22. Our understanding of the Alameda court's order is consistent with the mootness rationale of the dismissal motion itself, with which the Alameda court apparently agreed. Under the rationale of that motion, the advent of Senate Bill No. 4—with its new directives to DOGGR on issues such as fracking, information gathering, scientific study and environmental review—meant that questions relating to DOGGR's past pattern and practice under the former legal setting had become largely academic or irrelevant.
23. At oral argument, the parties had contrasting views on how broad or how narrow the allegations were in the Alameda action. We think the more important factor in this case is what the Alameda court actually did in its order; that is, it expressly declined to reach the merits of the pattern and practice claims because it clearly believed and expressly stated that the entire case was rendered nonjusticiable by Senate Bill No. 4.
24. California's res judicata doctrine is based upon the primary right theory. (Mycogen, supra, 28 Cal.4th at p. 904.) Two proceedings are on the same cause of action if they are based on the same “primary right.” (Ibid.; see Federation of Hillside & Canyon Assns. v. City of Los Angeles (2004) 126 Cal.App.4th 1180, 1202.) Under this theory, a cause of action is “ ‘comprised of a “primary right” of the plaintiff, a corresponding “primary duty” of the defendant, and a wrongful act by the defendant constituting a breach of that duty. [Citation.] The most salient characteristic of a primary right is that it is indivisible: the violation of a single primary right gives rise to but a single cause of action. [Citation.] ․ ’ ” (Mycogen, supra, at p. 904.)
25. Sierra Club v. DOGGR was filed on October 22, 2015. Appellants note that due to the short statute of limitations for negative declarations, the subject negative declarations were probably issued in approximately September 2015.
26. Respondent submitted exhibits relating to the Sierra Club v. DOGGR case for our judicial notice, including the underlying petition by Sierra Club, the demurrer, the supporting, opposing and reply papers in connection with the demurrer, the trial court's ruling on demurrer, and the judgment.
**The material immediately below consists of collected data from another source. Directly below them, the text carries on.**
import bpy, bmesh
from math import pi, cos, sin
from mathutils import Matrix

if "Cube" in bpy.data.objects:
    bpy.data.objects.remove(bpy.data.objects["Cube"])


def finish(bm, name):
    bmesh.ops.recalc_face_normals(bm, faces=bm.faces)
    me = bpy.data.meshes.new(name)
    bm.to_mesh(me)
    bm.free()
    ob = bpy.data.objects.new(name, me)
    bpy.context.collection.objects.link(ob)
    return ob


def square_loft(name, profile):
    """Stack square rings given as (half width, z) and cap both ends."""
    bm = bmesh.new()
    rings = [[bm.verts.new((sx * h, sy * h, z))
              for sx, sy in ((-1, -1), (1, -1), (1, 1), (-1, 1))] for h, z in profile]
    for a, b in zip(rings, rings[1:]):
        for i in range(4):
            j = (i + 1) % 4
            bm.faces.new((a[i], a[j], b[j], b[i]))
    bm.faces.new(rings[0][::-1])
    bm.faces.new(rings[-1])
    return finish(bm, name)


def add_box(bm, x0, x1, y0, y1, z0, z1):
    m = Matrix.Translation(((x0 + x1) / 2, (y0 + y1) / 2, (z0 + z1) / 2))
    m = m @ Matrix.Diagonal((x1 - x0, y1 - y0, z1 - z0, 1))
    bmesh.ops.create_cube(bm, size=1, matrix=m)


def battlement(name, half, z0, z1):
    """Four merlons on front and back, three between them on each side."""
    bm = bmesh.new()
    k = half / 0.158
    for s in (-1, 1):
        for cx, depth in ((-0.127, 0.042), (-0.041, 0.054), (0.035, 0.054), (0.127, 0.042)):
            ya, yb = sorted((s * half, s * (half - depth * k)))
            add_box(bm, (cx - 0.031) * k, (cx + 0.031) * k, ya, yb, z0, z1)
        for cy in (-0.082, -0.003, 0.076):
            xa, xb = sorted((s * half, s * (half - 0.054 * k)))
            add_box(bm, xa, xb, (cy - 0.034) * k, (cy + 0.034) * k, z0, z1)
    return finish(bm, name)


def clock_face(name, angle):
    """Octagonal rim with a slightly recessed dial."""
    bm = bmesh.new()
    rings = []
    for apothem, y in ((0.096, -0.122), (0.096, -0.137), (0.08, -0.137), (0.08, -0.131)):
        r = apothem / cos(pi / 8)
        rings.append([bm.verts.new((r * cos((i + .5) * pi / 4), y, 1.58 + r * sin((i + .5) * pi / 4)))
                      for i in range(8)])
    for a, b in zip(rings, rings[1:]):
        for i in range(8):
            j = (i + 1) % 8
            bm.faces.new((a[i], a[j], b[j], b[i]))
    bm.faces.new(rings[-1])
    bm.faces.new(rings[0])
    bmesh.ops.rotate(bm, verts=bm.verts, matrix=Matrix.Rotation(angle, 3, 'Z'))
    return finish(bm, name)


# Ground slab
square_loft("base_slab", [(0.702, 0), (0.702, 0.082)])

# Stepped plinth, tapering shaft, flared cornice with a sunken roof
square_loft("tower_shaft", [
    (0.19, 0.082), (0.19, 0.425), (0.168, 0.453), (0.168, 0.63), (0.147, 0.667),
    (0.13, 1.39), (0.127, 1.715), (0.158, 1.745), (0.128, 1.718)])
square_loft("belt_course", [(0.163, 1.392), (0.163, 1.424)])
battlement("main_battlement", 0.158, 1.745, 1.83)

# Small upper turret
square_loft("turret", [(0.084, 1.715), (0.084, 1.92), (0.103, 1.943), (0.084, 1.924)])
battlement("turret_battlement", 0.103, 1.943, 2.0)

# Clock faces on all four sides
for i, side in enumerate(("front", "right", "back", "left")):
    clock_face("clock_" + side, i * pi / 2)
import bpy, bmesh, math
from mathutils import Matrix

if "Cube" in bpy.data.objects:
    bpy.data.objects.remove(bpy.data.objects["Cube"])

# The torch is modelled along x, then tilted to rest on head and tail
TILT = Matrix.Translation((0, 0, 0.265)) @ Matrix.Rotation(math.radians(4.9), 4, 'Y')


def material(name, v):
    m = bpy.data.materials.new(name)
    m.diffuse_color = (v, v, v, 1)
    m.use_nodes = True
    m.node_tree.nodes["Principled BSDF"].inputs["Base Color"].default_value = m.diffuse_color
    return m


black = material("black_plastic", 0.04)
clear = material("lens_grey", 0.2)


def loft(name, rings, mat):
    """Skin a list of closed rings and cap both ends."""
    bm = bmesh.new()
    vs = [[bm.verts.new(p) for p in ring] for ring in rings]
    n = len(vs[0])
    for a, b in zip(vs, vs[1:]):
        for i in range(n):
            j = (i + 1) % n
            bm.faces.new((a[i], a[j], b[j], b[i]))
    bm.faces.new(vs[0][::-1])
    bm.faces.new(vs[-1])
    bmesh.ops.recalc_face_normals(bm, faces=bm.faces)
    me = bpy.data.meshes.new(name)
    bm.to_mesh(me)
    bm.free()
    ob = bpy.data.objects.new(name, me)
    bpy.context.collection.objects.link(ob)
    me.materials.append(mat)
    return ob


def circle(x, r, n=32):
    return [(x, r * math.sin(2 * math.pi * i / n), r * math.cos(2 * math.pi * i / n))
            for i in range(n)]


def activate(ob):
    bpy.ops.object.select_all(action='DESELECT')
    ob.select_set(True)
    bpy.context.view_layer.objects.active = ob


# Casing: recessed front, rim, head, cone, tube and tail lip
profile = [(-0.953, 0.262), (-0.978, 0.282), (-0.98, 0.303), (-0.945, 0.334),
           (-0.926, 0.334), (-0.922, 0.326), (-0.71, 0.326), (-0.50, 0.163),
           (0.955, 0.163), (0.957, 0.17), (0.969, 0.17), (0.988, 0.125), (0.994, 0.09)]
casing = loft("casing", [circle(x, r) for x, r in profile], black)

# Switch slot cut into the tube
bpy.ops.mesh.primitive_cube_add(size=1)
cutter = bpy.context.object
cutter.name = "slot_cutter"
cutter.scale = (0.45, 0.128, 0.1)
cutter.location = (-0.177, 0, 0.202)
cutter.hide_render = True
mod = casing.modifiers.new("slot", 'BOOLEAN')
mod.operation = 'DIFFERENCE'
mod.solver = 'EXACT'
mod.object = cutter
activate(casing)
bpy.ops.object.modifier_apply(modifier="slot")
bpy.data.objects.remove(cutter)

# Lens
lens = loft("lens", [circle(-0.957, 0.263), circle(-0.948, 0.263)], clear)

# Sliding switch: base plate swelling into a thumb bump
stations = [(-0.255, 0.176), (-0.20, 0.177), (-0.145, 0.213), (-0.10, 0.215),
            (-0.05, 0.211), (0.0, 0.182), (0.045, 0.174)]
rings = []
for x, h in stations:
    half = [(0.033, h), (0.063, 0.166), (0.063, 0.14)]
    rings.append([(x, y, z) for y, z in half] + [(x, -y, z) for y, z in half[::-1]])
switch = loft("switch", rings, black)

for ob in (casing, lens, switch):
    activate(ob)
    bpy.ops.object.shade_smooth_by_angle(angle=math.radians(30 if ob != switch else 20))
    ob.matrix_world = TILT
We grant respondent's request for judicial notice.
27. Because the focus is on the identity of issues litigated and not the identity of the cause of action, the question of identity of issues is not determined under the primary rights theory: “[T]he primary rights theory does not relieve the party asserting collateral estoppel from its obligation to demonstrate the issue actually litigated and finally decided in the first action, regardless of legal theory advanced, is identical to the factual issue as to which preclusion is sought.” (Johnson v. GlaxoSmithKline, Inc. (2008) 166 Cal.App.4th 1497, 1518.)
28. Additionally, the challenged conduct in the Sierra Club v. DOGGR case apparently occurred in approximately September 2015 (see fn. 25, ante). The only portion of the Alameda court's ruling that hypothetically could apply would be the portion thereof dismissing the post-January 1, 2015 pattern and practice claims on unripeness grounds; whereas, the present action involved 2014 approvals that could only have related to the mootness portion of the Alameda court's ruling. This is yet another difference between the two cases that weighs against a finding of identical issues.
29. When a nonparty to the prior lawsuit, like respondent here, asserts collateral estoppel, “ ‘[a] particular danger of injustice arises.’ ” (People v. Union Pacific Railroad Co. (2006) 141 Cal.App.4th 1228, 1244 [quoting Vandbenberg v. Superior Court (1999) 21 Cal.4th 815, 829].) Thus, courts must closely examine “ ‘whether nonmutual use of the doctrine is fair and appropriate.’ [Citation.] In considering whether collateral estoppel is fair and consistent with public policy, particular consideration should be given to whether there was an opportunity for appellate review of adverse rulings.” (People v. Union Pacific Railroad Co., supra, at p. 1244.)
KANE, Acting P.J.
WE CONCUR: FRANSON, J. SMITH, J.